Under this line are the records; write out word for word the part that begins at the line containing "a = (k + i / steps) * math.pi / 2" and ends at the line containing "holes += [rounded(s * (DOOR", and no more.

Top of Extracted material

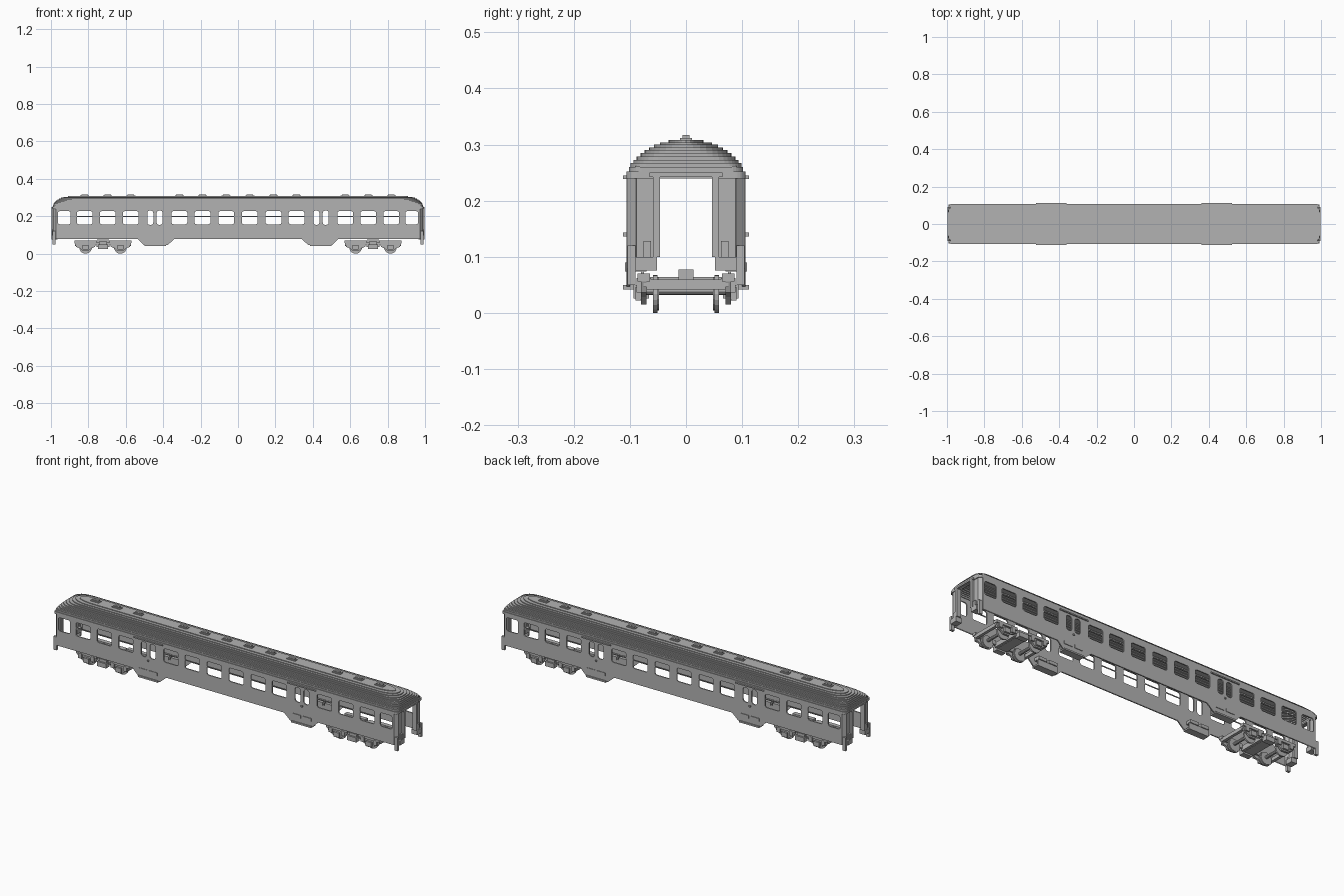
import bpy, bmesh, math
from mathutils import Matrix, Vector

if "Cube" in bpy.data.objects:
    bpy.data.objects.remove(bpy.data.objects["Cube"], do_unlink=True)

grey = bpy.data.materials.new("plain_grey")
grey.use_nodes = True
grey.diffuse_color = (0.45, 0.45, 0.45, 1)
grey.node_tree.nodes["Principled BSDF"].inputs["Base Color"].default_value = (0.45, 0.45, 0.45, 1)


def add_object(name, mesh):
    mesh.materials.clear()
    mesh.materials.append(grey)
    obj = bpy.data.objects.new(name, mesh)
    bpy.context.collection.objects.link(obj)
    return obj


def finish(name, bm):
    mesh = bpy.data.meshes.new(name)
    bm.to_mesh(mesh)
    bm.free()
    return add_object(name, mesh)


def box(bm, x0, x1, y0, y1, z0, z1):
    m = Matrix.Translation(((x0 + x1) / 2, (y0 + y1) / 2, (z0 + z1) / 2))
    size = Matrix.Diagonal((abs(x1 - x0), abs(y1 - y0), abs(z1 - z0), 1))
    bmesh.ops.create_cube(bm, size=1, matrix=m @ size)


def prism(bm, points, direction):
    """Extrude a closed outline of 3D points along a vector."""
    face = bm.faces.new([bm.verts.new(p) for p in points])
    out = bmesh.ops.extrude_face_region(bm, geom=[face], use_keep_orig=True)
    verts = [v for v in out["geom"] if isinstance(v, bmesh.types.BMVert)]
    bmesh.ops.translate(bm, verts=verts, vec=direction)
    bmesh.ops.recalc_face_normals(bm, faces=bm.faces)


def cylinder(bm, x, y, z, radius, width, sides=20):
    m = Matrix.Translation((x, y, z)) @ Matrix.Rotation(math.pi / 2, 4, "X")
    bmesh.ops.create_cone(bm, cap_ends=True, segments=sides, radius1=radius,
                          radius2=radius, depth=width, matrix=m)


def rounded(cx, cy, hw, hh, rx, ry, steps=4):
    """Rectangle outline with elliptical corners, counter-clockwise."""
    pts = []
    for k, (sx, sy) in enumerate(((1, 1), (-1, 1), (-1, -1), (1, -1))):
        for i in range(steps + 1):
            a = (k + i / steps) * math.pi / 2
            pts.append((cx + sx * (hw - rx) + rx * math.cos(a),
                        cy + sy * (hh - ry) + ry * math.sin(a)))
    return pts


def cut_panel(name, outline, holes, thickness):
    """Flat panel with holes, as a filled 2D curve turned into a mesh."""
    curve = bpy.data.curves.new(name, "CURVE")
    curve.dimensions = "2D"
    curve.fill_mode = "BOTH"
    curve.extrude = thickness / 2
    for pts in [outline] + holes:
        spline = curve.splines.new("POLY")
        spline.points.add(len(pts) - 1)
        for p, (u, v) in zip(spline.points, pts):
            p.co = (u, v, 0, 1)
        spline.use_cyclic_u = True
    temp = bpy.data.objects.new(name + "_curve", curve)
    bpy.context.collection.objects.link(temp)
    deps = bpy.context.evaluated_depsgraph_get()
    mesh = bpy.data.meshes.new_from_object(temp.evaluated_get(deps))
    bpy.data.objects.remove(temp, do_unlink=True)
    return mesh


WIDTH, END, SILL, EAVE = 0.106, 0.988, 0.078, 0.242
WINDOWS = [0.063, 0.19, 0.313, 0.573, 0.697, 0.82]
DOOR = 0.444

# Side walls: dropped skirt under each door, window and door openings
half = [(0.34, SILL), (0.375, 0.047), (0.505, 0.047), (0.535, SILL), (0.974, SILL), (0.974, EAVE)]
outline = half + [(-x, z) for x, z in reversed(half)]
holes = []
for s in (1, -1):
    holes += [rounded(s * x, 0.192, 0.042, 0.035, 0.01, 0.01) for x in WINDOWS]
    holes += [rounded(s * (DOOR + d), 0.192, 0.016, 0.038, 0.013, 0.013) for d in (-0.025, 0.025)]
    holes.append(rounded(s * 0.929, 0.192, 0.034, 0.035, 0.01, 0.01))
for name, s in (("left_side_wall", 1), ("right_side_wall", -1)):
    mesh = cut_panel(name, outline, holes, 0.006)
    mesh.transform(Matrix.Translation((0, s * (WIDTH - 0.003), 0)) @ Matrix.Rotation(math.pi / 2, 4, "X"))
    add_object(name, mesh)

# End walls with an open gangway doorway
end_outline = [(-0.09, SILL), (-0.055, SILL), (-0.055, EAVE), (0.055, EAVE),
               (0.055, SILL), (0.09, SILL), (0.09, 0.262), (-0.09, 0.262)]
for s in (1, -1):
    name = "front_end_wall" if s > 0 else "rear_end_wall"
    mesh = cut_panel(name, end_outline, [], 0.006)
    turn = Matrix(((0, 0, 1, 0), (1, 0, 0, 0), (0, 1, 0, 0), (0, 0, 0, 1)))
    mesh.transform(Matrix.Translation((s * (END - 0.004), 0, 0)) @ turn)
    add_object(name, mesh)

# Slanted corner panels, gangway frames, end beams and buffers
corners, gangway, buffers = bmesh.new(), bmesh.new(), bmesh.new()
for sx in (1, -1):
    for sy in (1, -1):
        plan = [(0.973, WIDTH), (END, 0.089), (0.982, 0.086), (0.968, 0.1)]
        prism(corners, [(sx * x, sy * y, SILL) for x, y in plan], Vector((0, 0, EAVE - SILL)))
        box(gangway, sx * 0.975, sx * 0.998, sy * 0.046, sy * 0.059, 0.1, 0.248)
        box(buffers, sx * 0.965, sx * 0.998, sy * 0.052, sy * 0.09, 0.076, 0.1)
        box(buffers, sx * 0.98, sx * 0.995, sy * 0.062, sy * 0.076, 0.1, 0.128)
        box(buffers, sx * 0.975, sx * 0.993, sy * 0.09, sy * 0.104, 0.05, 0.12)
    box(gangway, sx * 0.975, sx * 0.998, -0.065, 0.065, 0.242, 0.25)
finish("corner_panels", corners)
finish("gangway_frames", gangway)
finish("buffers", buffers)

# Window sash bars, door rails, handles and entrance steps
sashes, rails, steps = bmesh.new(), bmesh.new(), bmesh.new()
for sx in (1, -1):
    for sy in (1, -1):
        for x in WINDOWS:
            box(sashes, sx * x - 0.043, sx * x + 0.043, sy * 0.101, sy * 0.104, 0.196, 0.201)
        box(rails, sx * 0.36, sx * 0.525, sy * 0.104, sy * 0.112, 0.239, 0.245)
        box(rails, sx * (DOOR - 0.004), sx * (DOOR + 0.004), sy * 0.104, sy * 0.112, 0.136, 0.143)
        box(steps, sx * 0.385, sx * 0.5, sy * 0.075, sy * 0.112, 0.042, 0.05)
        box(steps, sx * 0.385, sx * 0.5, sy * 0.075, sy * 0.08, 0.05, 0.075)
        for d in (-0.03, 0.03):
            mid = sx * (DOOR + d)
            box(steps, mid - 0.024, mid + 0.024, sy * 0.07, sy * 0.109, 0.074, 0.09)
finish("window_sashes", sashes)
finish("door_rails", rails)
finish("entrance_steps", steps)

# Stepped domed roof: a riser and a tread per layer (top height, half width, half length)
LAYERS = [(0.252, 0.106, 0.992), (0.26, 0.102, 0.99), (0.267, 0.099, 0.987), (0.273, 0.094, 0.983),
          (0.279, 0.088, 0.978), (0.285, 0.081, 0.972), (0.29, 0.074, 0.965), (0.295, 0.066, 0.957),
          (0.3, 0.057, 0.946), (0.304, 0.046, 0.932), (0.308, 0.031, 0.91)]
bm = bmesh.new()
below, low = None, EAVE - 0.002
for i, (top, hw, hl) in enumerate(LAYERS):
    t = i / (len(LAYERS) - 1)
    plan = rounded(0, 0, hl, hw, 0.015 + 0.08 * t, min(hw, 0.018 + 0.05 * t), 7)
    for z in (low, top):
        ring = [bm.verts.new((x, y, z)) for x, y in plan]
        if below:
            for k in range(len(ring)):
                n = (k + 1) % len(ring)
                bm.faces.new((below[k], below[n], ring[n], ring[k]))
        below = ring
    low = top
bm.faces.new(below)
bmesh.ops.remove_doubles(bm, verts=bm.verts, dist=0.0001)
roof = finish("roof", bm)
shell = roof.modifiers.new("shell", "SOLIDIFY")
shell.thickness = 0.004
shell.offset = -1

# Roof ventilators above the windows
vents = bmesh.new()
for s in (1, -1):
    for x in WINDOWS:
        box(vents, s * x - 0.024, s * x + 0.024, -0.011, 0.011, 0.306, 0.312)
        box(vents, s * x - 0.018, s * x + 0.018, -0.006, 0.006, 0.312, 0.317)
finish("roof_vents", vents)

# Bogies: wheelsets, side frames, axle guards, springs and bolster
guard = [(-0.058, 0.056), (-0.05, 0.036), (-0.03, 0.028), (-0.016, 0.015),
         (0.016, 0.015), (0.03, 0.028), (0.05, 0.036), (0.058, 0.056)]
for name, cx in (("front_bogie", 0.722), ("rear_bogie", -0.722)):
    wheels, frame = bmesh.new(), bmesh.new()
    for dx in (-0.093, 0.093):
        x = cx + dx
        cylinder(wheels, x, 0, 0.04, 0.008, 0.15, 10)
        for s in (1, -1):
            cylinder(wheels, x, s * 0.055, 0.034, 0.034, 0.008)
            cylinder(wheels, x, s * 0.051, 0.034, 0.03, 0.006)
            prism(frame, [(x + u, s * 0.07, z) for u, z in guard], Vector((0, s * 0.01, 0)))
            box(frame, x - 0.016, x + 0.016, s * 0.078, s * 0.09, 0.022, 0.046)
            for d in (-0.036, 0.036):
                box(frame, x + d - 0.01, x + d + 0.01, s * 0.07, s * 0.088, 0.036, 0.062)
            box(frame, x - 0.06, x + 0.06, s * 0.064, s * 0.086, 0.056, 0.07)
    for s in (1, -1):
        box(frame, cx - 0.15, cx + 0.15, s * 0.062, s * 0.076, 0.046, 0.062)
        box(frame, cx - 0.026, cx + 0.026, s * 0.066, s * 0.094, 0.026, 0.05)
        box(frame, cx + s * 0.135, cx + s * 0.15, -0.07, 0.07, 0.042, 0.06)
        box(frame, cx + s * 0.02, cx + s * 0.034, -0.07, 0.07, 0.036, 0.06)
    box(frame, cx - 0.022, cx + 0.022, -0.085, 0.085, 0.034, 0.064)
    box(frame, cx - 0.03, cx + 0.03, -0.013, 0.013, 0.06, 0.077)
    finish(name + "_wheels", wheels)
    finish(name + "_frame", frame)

Bottom of Extracted material
Top of Extracted material

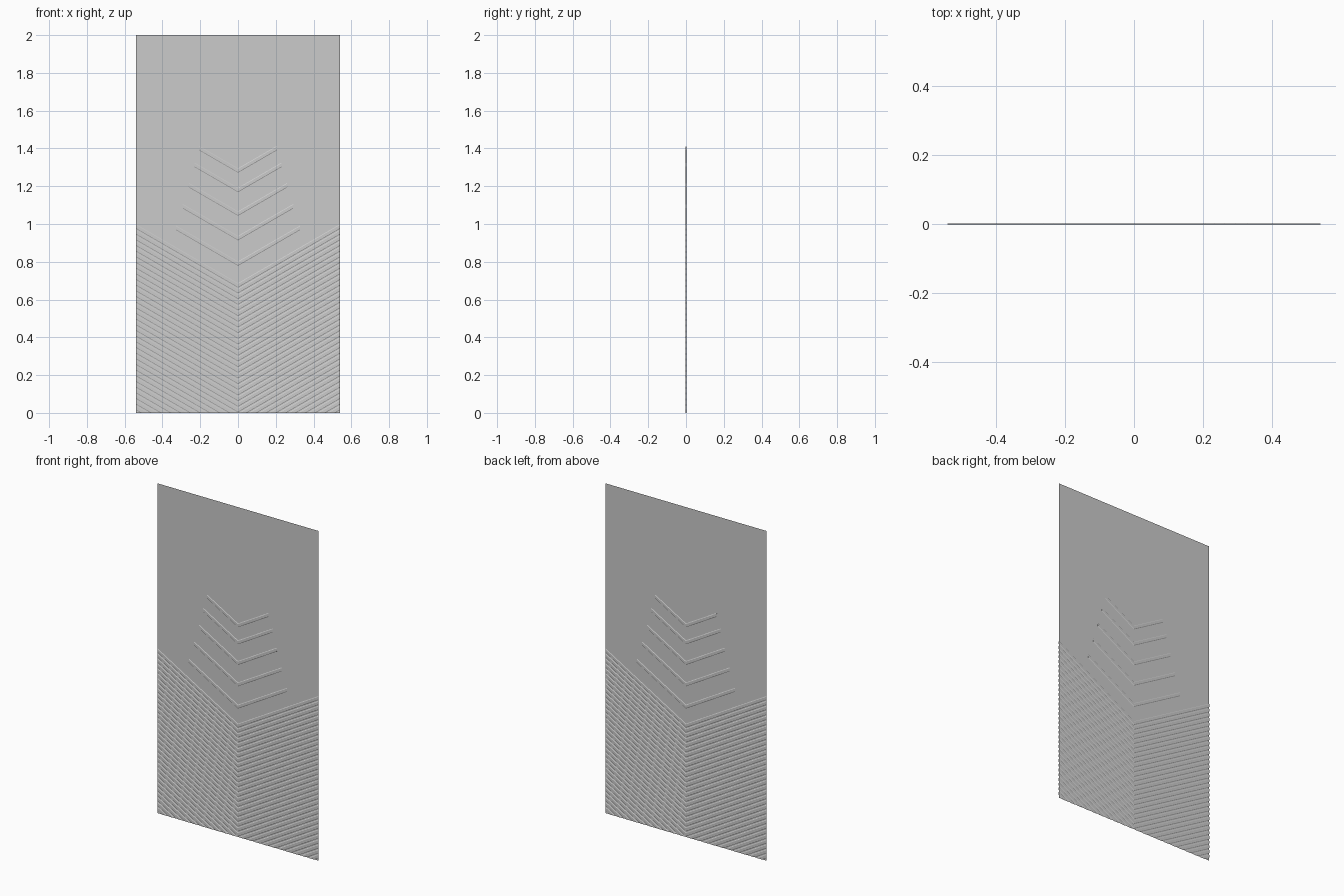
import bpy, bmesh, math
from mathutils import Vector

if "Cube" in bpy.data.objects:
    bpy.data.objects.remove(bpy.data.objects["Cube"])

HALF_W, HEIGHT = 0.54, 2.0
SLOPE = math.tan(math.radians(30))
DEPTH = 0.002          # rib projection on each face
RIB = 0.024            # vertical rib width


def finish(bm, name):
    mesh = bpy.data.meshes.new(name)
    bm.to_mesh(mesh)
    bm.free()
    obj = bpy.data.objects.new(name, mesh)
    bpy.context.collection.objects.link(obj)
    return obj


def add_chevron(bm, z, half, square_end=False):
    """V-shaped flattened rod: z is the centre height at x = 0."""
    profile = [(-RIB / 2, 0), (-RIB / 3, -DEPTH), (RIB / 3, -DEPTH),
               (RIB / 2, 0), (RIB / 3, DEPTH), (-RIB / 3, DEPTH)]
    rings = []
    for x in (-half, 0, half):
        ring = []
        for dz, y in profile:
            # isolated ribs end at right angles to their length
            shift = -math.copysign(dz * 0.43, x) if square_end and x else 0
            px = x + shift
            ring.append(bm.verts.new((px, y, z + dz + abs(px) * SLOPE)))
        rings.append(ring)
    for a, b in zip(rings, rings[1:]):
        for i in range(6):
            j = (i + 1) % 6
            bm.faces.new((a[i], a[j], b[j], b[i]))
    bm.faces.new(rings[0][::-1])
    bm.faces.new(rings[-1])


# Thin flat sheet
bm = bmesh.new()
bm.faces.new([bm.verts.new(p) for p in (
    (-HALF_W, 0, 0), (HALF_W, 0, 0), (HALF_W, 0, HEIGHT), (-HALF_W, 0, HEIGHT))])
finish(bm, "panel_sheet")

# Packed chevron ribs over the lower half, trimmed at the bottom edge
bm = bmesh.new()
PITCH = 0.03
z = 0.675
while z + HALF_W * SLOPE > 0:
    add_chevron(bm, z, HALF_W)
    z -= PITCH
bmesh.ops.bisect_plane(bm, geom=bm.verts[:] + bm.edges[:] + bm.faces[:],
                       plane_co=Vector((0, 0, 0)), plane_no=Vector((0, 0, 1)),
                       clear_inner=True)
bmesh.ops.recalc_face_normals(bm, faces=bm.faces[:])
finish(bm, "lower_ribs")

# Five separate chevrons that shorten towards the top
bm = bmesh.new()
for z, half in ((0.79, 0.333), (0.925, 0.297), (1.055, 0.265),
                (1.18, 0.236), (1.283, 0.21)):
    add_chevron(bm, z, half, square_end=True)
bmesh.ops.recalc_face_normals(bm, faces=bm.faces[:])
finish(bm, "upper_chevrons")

Bottom of Extracted material

__Task solution__
            a = (k + i / steps) * math.pi / 2
            pts.append((cx + sx * (hw - rx) + rx * math.cos(a),
                        cy + sy * (hh - ry) + ry * math.sin(a)))
    return pts


def cut_panel(name, outline, holes, thickness):
    """Flat panel with holes, as a filled 2D curve turned into a mesh."""
    curve = bpy.data.curves.new(name, "CURVE")
    curve.dimensions = "2D"
    curve.fill_mode = "BOTH"
    curve.extrude = thickness / 2
    for pts in [outline] + holes:
        spline = curve.splines.new("POLY")
        spline.points.add(len(pts) - 1)
        for p, (u, v) in zip(spline.points, pts):
            p.co = (u, v, 0, 1)
        spline.use_cyclic_u = True
    temp = bpy.data.objects.new(name + "_curve", curve)
    bpy.context.collection.objects.link(temp)
    deps = bpy.context.evaluated_depsgraph_get()
    mesh = bpy.data.meshes.new_from_object(temp.evaluated_get(deps))
    bpy.data.objects.remove(temp, do_unlink=True)
    return mesh


WIDTH, END, SILL, EAVE = 0.106, 0.988, 0.078, 0.242
WINDOWS = [0.063, 0.19, 0.313, 0.573, 0.697, 0.82]
DOOR = 0.444

# Side walls: dropped skirt under each door, window and door openings
half = [(0.34, SILL), (0.375, 0.047), (0.505, 0.047), (0.535, SILL), (0.974, SILL), (0.974, EAVE)]
outline = half + [(-x, z) for x, z in reversed(half)]
holes = []
for s in (1, -1):
    holes += [rounded(s * x, 0.192, 0.042, 0.035, 0.01, 0.01) for x in WINDOWS]
    holes += [rounded(s * (DOOR + d), 0.192, 0.016, 0.038, 0.013, 0.013) for d in (-0.025, 0.025)]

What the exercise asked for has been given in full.